> **WORK INSTRUCTIONS**
Isolate every line in the records below with "context" in it.

(Document images with source code)
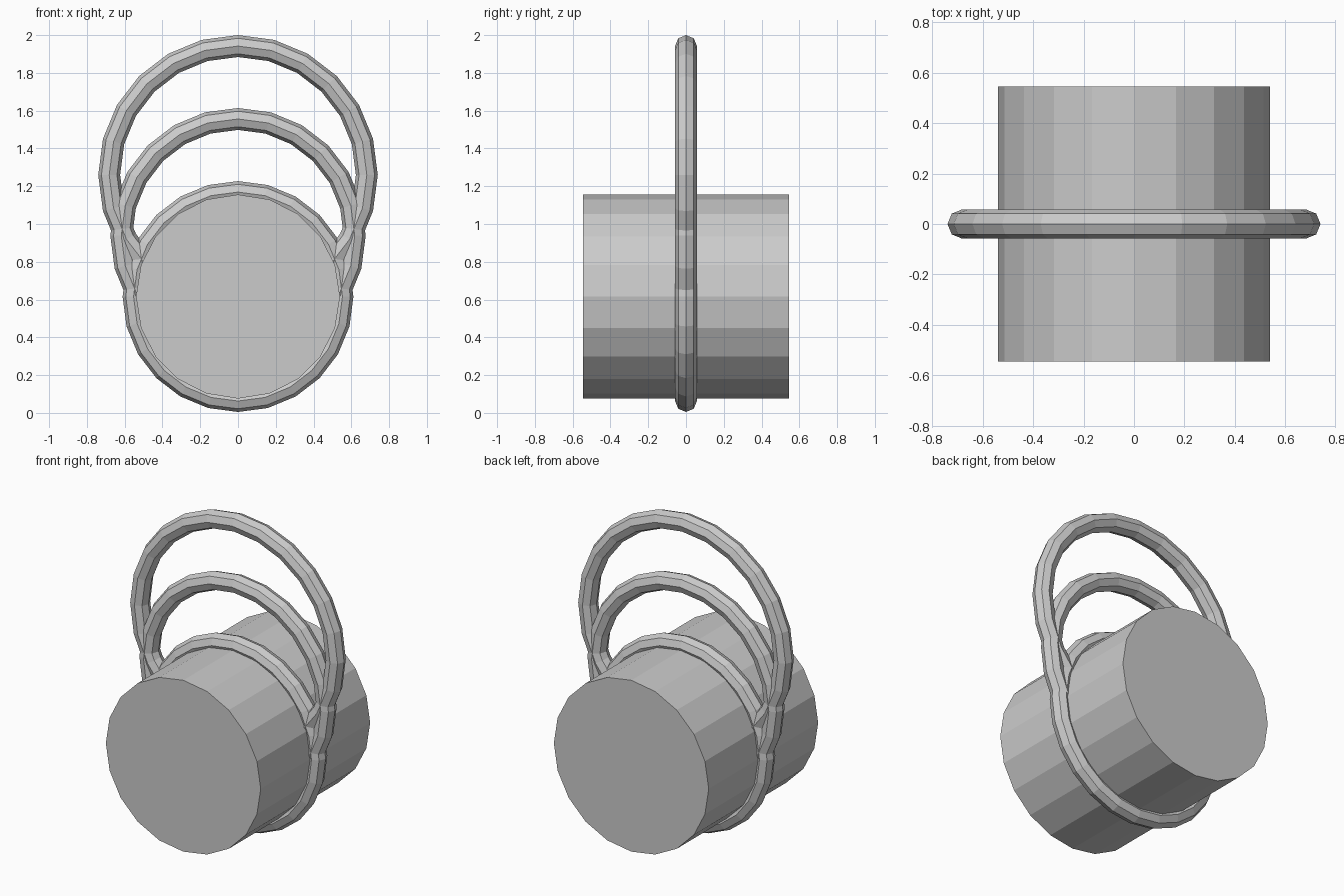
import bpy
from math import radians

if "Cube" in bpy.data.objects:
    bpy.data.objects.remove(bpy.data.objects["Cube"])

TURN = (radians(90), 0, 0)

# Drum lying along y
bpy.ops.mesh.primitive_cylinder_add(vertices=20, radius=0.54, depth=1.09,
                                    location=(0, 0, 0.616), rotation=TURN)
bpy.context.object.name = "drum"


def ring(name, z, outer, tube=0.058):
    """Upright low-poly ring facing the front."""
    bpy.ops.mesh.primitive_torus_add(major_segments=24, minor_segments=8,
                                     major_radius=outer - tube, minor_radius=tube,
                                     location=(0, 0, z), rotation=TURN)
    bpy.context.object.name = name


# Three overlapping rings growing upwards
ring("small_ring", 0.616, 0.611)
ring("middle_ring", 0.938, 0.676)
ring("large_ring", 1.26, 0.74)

...

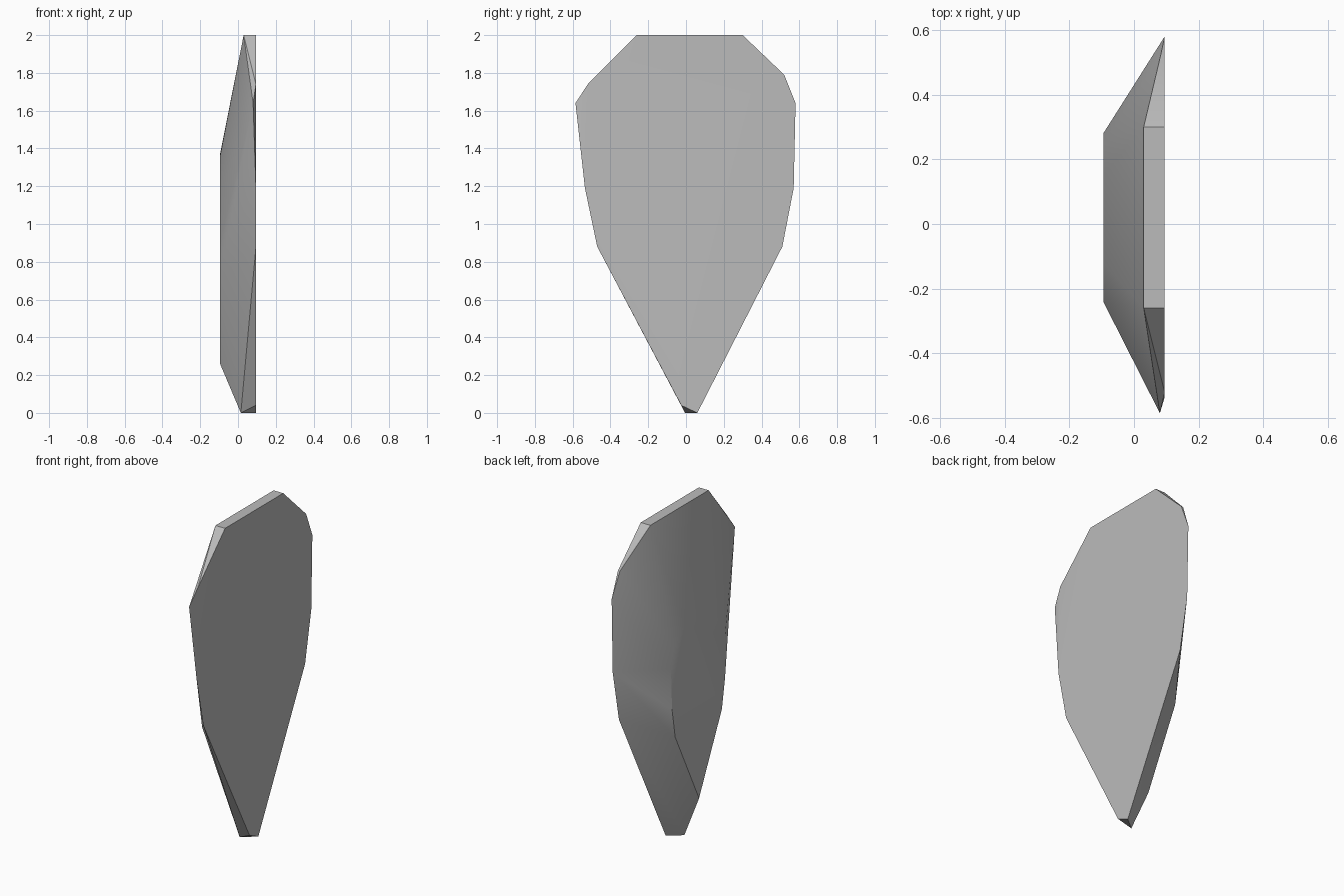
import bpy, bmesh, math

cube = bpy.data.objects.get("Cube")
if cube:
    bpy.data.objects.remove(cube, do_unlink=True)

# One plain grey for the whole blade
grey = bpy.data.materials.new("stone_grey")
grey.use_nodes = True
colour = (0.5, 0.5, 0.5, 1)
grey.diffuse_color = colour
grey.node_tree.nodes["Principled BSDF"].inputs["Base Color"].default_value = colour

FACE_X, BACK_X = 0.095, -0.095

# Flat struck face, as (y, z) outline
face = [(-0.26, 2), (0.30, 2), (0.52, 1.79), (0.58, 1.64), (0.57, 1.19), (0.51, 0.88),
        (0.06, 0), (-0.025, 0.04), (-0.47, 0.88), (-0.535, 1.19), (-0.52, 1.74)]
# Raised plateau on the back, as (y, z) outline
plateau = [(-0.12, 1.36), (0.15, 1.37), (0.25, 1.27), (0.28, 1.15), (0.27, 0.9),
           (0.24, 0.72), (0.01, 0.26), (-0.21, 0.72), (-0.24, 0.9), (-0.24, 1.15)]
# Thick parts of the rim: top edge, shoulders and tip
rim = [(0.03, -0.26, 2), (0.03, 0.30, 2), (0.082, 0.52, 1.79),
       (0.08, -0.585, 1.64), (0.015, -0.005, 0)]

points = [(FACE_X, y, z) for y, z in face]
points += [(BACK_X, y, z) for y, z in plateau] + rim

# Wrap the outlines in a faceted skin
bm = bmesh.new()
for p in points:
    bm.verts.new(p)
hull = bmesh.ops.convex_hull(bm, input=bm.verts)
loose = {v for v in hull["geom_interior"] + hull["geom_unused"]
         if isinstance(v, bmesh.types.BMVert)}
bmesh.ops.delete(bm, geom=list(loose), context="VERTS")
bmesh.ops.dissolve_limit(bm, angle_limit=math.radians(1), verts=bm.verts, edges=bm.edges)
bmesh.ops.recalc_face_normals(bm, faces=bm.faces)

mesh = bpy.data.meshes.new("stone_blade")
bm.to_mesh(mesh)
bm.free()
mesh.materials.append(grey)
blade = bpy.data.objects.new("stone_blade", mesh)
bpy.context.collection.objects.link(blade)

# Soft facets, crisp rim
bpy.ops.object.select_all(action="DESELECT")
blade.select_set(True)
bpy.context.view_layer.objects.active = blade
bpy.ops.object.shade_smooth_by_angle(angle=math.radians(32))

> **RESPONSE**
bpy.context.object.name = "drum"
    bpy.context.object.name = name
bmesh.ops.delete(bm, geom=list(loose), context="VERTS")
bpy.context.collection.objects.link(blade)
bpy.context.view_layer.objects.active = blade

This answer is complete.